- _About this task_:
Scan the records below and say how many lines include the word "lambda", giving no other text.

###

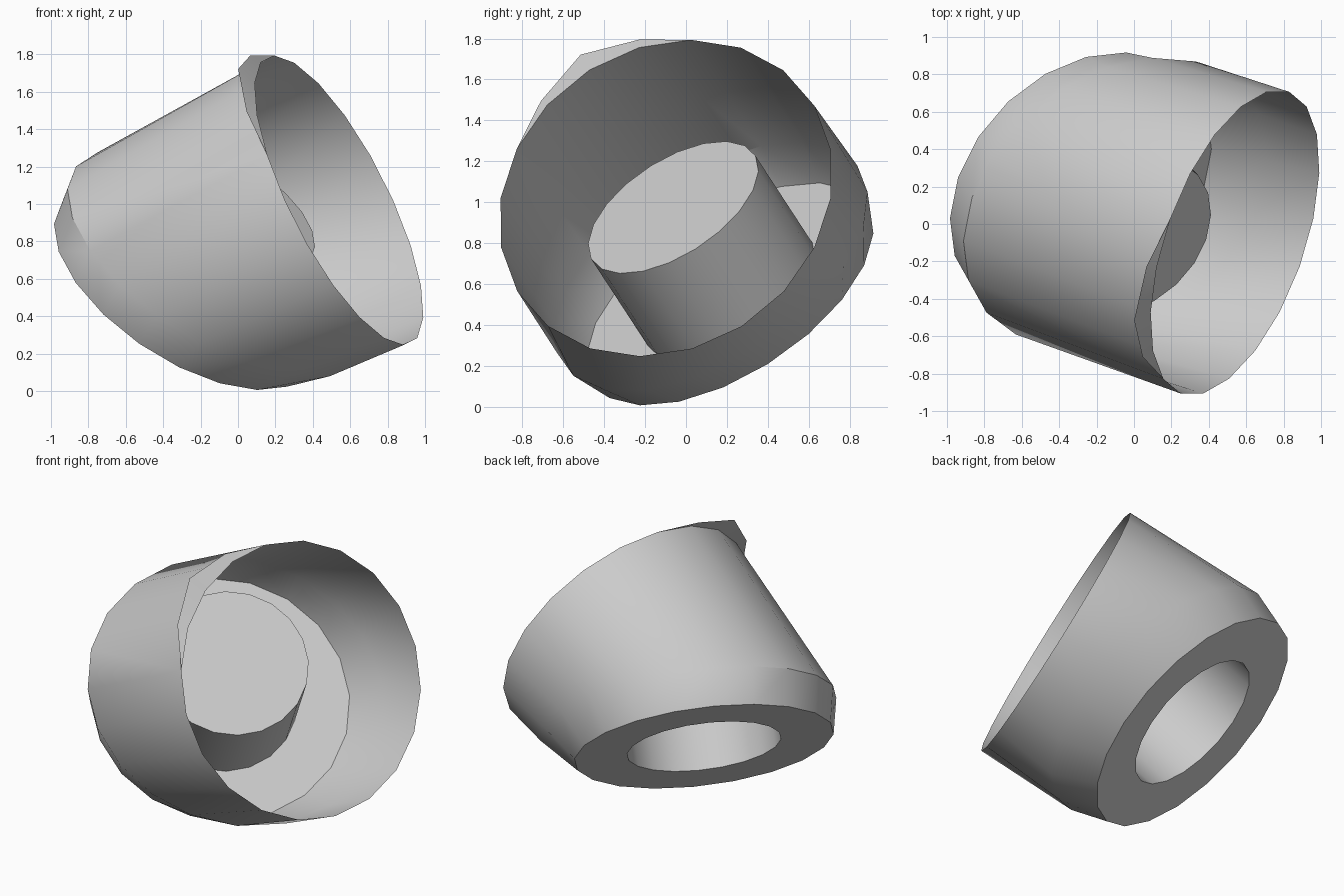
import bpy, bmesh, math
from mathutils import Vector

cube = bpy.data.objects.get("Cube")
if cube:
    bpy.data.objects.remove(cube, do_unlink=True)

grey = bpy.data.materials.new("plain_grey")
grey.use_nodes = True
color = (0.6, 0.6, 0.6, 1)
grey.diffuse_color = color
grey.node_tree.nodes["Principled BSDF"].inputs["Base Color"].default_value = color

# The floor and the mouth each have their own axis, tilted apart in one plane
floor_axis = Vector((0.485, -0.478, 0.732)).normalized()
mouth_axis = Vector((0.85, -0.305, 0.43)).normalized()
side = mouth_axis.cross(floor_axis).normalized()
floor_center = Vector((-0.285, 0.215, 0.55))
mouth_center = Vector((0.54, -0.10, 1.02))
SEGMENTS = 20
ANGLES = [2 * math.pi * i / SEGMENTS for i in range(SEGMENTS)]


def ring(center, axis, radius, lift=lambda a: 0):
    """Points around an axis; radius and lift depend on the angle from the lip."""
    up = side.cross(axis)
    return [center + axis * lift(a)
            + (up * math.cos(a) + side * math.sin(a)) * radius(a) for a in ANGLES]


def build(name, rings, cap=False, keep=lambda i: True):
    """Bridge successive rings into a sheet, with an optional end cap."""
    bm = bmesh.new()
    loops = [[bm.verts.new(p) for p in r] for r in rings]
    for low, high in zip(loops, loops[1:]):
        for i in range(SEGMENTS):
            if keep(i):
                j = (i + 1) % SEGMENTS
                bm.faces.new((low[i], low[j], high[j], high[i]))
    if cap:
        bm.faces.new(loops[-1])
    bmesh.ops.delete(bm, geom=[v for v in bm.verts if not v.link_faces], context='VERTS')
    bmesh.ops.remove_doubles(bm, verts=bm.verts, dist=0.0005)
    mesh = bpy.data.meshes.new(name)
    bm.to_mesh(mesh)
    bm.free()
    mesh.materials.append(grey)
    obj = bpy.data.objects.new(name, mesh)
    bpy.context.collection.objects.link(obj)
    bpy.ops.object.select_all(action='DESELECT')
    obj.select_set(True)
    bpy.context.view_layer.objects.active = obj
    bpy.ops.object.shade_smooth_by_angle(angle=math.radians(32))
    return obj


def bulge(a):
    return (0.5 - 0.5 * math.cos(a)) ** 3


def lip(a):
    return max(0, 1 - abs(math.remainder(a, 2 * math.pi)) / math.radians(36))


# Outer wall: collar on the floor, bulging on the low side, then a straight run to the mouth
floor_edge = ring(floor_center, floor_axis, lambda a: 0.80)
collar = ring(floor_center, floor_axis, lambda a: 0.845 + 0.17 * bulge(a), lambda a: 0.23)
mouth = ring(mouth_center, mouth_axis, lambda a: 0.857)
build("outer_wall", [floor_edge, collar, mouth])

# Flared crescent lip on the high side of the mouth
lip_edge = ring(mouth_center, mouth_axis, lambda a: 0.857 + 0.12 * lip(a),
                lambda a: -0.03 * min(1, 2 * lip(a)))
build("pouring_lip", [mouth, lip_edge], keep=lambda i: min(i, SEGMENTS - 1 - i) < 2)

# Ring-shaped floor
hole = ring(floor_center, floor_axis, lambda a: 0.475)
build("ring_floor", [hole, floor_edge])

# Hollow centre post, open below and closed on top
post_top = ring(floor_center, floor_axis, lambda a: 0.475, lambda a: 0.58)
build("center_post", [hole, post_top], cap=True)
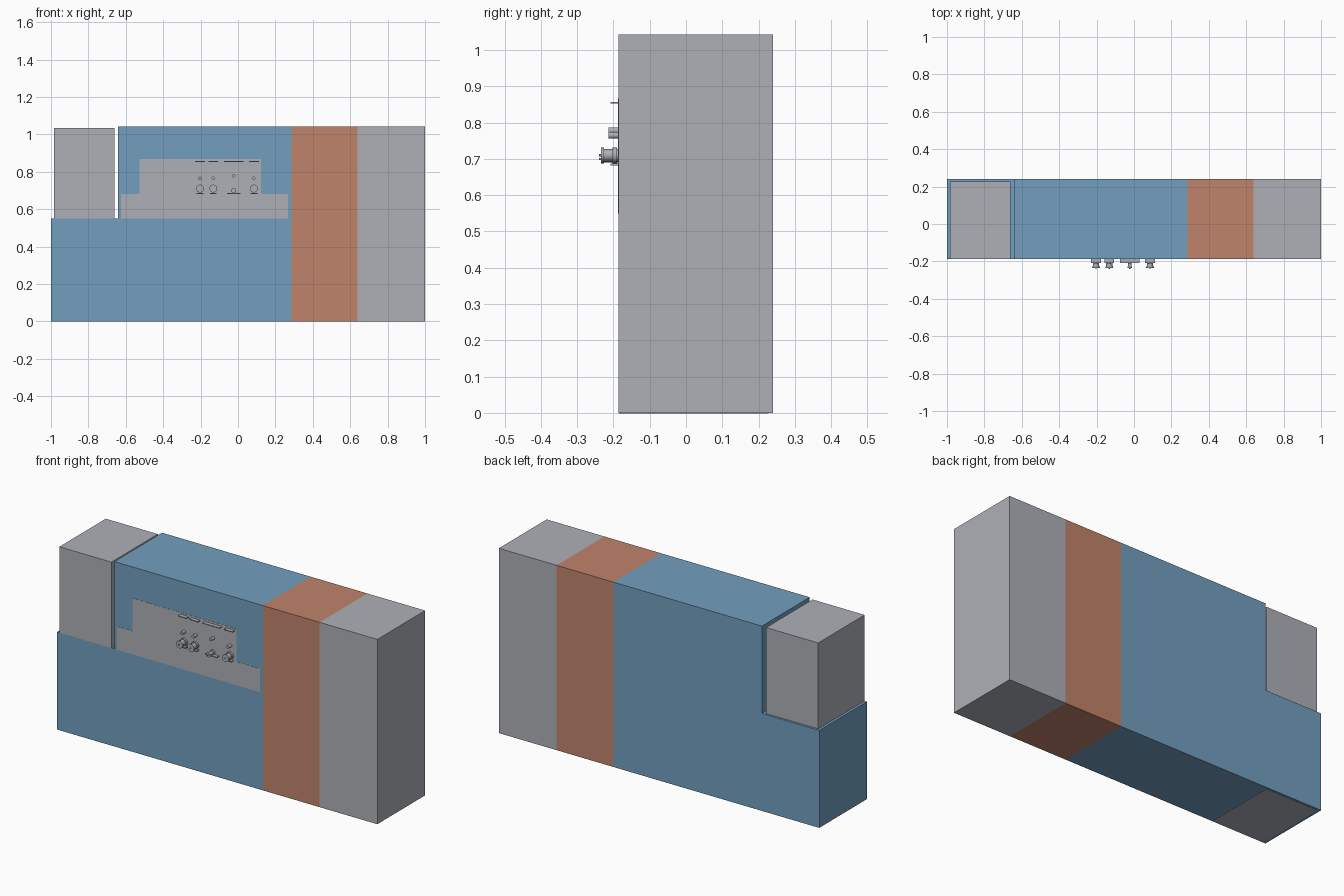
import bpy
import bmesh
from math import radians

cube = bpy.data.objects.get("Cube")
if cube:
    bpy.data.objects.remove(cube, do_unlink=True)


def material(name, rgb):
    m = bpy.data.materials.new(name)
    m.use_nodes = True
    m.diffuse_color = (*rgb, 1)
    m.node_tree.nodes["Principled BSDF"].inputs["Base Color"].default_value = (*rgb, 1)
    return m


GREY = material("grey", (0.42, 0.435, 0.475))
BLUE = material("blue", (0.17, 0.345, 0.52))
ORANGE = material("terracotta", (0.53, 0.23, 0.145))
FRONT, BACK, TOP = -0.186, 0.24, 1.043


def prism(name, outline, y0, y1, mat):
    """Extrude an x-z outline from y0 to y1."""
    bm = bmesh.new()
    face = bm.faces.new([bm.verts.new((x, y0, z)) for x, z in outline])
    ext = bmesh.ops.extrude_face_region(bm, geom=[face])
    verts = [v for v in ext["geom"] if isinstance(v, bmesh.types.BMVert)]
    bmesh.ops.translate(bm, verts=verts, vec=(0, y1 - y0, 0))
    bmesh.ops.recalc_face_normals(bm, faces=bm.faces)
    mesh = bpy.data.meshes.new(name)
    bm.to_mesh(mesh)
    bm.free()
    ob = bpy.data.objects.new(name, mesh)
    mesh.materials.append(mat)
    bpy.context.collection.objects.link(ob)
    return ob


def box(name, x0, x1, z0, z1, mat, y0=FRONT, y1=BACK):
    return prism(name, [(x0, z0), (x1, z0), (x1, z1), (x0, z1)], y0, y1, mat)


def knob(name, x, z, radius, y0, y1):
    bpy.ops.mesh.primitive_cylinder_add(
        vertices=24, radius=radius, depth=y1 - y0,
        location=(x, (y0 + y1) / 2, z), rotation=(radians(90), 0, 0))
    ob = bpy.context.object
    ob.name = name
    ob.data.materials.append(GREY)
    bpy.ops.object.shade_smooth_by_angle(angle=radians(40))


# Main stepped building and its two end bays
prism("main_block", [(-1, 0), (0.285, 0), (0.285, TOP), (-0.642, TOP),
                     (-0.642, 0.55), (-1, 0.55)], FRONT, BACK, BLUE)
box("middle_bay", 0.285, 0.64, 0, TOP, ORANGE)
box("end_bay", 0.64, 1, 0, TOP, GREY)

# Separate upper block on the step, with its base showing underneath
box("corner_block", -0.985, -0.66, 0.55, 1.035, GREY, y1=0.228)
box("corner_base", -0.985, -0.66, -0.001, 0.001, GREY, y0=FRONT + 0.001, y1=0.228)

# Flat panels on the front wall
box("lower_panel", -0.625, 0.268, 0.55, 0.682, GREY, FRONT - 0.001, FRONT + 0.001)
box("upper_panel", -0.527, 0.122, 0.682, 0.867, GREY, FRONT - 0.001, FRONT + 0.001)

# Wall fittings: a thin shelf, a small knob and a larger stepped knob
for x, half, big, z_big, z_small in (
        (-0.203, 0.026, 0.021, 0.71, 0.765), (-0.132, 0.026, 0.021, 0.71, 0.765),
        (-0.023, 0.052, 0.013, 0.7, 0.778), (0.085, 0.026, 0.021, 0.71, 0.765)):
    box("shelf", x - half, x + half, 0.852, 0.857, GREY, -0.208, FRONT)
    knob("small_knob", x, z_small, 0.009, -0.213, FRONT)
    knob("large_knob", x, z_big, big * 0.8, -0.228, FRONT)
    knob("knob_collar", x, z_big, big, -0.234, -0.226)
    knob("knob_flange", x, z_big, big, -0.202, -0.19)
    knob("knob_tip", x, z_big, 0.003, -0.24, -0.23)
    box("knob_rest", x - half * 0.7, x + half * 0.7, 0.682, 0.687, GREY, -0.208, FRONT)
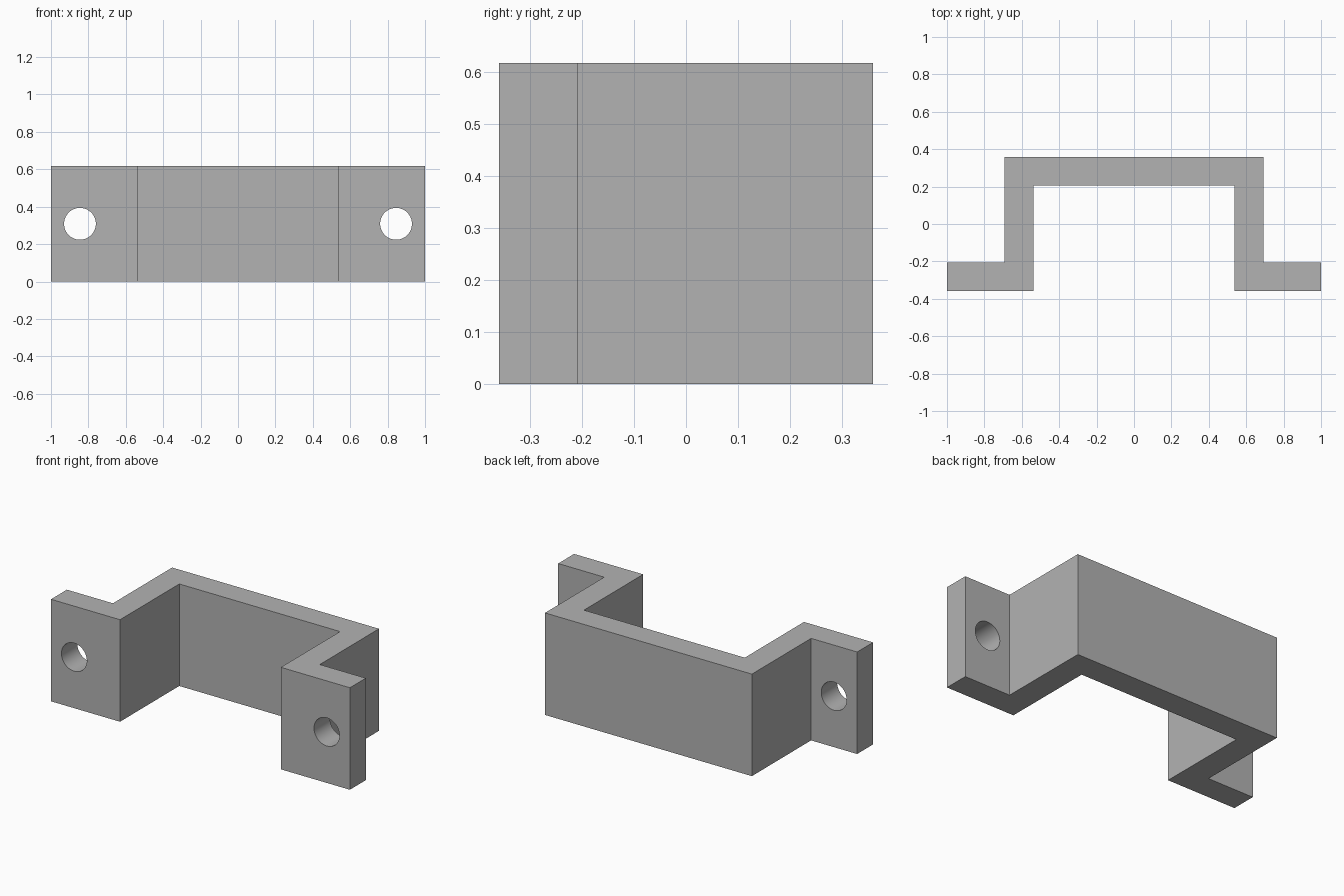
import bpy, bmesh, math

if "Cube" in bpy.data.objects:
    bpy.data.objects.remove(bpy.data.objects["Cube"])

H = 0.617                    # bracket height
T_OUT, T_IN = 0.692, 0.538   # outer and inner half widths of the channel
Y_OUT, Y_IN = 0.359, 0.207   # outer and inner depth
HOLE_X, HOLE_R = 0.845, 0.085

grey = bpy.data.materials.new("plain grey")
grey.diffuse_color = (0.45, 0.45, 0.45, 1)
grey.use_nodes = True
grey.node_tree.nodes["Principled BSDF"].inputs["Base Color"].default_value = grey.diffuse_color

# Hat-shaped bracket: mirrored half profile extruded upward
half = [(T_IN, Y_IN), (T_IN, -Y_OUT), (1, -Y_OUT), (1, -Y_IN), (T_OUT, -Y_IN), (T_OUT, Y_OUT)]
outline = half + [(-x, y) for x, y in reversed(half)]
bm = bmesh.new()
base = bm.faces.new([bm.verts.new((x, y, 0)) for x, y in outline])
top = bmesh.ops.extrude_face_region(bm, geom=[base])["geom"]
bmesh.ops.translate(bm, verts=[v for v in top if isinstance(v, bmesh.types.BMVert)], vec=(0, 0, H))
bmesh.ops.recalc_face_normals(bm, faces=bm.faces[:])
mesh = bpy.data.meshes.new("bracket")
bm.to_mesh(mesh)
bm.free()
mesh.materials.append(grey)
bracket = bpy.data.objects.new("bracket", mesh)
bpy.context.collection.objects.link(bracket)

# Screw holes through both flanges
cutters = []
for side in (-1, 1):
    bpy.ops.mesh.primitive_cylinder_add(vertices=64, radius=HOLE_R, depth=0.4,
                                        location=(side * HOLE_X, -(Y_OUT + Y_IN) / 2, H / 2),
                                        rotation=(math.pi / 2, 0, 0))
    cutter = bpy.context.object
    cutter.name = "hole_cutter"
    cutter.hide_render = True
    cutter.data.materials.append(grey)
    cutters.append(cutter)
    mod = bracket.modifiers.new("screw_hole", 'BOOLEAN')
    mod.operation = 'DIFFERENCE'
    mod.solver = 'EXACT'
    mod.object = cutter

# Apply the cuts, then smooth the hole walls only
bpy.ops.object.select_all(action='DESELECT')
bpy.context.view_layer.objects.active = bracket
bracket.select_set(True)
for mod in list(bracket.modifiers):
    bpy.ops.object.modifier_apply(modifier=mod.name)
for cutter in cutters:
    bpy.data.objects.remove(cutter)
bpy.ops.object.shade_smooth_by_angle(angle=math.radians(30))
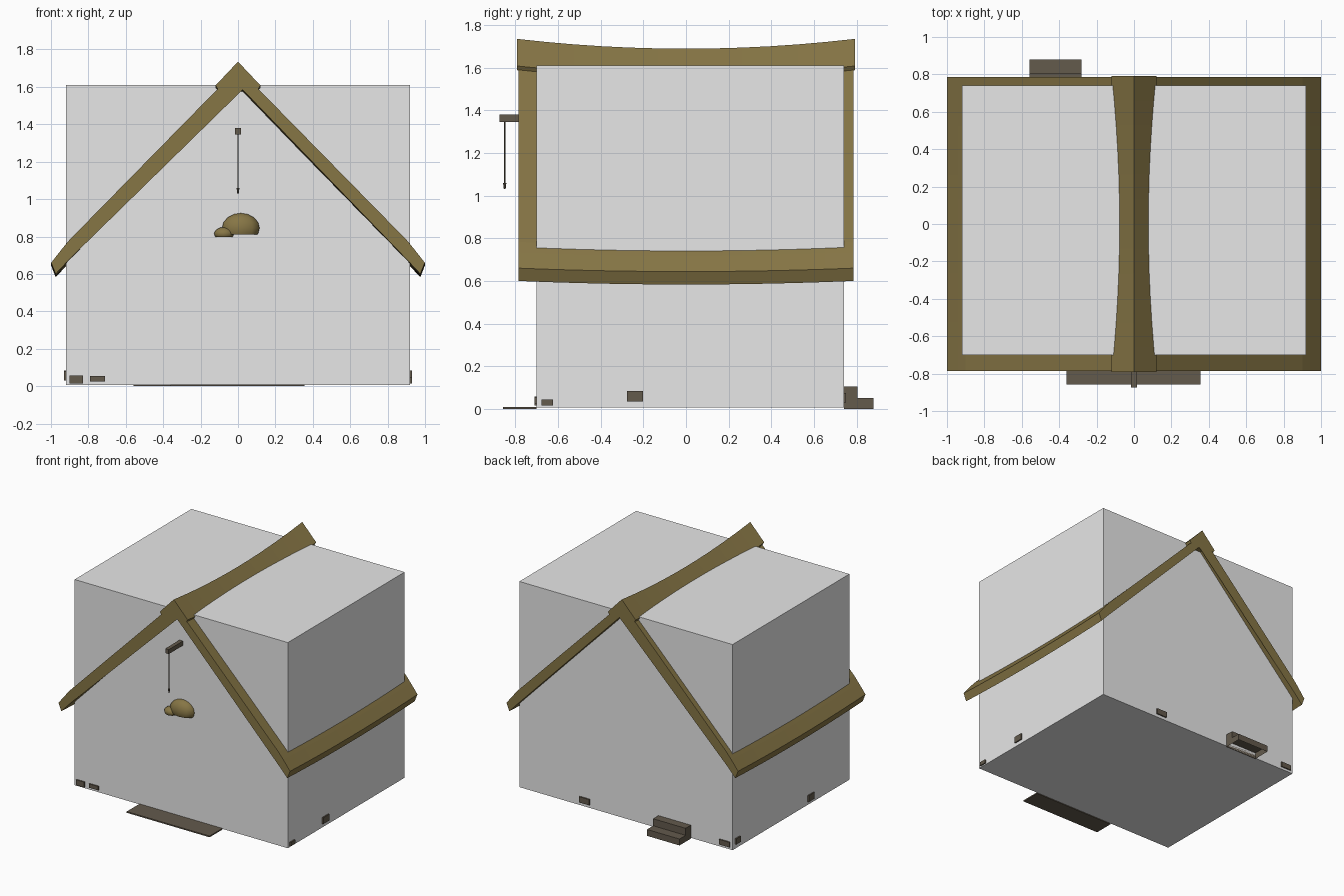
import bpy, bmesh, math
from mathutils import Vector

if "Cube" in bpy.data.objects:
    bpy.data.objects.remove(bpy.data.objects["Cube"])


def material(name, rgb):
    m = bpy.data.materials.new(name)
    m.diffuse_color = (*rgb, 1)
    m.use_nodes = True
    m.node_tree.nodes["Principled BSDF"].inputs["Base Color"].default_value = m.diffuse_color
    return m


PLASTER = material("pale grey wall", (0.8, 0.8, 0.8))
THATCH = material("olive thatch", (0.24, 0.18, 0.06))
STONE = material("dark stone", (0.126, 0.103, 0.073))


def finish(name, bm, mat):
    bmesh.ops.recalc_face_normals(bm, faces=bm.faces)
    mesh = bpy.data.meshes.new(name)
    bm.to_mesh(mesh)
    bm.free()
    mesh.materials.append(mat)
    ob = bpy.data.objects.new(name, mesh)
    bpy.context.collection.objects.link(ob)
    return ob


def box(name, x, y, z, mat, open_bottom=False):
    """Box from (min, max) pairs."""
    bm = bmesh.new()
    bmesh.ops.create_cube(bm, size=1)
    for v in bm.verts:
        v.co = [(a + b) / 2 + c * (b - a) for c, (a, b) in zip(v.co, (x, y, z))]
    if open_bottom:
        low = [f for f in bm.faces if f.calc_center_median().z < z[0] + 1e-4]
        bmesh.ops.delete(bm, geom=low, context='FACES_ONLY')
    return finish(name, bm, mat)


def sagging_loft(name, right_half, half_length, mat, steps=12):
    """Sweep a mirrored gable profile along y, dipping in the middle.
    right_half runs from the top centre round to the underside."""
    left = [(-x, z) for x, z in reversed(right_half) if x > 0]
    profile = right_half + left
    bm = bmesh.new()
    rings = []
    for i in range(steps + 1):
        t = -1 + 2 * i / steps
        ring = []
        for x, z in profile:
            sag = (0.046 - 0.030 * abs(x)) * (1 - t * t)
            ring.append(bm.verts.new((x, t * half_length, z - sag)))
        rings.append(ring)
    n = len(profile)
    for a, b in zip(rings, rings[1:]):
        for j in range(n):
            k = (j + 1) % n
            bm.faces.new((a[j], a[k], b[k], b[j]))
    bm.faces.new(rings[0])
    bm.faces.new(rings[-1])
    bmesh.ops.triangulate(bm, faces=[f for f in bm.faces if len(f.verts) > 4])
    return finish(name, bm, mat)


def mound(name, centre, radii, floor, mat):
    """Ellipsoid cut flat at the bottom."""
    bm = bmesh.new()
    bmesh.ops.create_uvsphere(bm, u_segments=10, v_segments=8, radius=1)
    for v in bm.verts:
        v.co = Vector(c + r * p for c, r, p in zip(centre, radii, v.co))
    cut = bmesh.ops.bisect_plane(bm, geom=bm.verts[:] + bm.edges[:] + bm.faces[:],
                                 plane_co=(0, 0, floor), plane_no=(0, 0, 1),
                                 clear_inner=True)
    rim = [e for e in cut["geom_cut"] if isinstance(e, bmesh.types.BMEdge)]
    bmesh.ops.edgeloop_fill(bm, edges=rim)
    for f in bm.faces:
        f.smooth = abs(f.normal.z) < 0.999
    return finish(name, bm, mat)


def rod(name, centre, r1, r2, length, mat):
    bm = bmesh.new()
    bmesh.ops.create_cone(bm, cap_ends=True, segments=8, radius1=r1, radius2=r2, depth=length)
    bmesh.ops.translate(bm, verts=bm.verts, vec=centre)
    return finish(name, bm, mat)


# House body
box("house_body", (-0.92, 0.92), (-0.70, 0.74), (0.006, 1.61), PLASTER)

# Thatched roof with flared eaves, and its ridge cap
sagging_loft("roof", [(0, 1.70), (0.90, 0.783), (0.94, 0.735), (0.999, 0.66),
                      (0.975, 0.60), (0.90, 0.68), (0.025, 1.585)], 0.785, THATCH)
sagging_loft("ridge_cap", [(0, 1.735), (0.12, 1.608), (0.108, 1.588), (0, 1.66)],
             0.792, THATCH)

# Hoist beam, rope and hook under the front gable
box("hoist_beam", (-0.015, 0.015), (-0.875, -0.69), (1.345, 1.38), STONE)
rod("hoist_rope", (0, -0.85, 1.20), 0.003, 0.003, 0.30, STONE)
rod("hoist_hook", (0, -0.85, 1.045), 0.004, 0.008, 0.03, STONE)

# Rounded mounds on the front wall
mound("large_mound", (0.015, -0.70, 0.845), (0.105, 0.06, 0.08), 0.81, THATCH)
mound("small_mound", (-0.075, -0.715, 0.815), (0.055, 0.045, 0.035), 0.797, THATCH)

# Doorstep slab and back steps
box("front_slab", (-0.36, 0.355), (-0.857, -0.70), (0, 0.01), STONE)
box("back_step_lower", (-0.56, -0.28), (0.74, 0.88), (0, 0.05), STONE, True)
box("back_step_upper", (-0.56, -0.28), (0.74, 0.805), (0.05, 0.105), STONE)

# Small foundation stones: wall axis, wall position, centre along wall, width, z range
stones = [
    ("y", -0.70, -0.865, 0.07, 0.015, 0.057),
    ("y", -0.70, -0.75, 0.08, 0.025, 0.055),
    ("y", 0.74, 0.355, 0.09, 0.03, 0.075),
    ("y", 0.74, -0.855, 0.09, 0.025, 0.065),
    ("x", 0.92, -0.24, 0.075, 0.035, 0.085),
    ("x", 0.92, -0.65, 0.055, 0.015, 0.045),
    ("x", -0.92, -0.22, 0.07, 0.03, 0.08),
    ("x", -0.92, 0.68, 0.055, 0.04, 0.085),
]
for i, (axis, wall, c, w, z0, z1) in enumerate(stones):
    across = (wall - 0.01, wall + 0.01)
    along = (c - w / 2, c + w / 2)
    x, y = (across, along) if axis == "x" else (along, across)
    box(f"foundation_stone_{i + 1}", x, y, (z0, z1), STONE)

###

- _Response area_:
10